Return, word for word, only the lines of the data below that lie between the line with "rod(bm, (x, y, 1.882), (x, y, 1.89), .018, .011)" and the line with "a = math.radians(45 + 90 * k)", those two lines included.

━━━━━━━━━━━━━━━━

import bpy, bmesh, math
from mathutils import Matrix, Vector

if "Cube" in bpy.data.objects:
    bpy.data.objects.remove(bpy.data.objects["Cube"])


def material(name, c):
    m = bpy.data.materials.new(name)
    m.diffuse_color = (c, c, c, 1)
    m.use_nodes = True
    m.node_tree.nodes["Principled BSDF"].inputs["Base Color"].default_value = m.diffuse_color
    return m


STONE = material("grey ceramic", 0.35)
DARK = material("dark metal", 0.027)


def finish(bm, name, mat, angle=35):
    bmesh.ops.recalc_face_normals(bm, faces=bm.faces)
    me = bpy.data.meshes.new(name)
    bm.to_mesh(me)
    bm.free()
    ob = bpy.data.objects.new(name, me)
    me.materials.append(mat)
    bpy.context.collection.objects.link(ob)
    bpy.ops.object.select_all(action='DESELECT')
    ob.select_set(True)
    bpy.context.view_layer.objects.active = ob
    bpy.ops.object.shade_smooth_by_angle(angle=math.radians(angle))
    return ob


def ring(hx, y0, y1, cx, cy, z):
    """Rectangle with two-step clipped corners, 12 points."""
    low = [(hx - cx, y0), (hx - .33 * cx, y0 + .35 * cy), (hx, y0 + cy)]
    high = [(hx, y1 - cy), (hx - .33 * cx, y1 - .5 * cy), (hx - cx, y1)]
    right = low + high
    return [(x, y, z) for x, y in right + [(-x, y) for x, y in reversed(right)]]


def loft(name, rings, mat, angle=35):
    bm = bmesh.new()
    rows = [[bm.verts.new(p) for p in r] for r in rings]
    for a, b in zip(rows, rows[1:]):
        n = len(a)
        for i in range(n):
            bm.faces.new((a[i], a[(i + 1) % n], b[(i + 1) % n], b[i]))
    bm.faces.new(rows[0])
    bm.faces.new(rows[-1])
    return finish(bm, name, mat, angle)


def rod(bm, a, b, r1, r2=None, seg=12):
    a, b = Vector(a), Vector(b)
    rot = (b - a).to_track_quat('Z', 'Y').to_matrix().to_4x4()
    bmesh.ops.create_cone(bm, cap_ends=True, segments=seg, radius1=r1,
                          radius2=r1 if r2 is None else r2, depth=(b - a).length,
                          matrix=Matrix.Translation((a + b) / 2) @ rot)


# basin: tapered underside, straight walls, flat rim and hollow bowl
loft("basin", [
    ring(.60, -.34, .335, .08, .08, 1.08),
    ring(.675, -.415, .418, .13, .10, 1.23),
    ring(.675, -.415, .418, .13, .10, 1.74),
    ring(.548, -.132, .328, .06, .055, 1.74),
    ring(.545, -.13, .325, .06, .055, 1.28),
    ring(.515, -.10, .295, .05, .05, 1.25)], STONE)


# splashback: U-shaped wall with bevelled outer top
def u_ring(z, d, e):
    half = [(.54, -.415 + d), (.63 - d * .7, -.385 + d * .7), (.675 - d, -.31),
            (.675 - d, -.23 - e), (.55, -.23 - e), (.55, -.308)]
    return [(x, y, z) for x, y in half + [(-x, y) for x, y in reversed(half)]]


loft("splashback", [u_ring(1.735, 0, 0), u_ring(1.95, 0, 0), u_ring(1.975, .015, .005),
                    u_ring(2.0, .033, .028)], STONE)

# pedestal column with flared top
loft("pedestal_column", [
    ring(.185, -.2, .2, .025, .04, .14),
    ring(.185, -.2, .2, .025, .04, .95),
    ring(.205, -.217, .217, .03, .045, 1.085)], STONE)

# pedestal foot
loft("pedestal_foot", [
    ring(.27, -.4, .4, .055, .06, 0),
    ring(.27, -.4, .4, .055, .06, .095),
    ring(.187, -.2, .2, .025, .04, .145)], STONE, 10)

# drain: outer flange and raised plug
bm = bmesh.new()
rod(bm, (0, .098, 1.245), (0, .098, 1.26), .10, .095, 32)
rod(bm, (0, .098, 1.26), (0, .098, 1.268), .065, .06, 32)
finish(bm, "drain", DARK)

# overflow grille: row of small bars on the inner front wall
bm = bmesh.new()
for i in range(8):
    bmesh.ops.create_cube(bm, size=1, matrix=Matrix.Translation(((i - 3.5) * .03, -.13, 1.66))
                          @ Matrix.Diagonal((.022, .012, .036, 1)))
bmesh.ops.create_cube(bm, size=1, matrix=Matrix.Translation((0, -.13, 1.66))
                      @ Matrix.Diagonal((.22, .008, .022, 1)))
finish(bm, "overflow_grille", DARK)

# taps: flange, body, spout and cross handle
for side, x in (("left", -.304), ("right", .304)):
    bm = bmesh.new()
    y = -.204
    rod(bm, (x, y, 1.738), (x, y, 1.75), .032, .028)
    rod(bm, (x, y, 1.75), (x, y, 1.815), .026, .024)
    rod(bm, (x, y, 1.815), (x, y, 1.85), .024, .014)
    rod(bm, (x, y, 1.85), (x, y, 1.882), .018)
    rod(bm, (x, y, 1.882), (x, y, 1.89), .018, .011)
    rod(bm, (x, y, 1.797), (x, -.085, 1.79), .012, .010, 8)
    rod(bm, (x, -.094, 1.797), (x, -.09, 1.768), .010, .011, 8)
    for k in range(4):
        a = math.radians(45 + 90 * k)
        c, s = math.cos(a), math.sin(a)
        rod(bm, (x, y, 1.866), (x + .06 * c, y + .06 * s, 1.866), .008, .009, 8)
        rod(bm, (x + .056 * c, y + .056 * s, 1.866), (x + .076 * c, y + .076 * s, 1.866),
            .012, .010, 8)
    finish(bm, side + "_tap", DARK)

━━━━━━━━━━━━━━━━

● Result for this exercise
    rod(bm, (x, y, 1.882), (x, y, 1.89), .018, .011)
    rod(bm, (x, y, 1.797), (x, -.085, 1.79), .012, .010, 8)
    rod(bm, (x, -.094, 1.797), (x, -.09, 1.768), .010, .011, 8)
    for k in range(4):
        a = math.radians(45 + 90 * k)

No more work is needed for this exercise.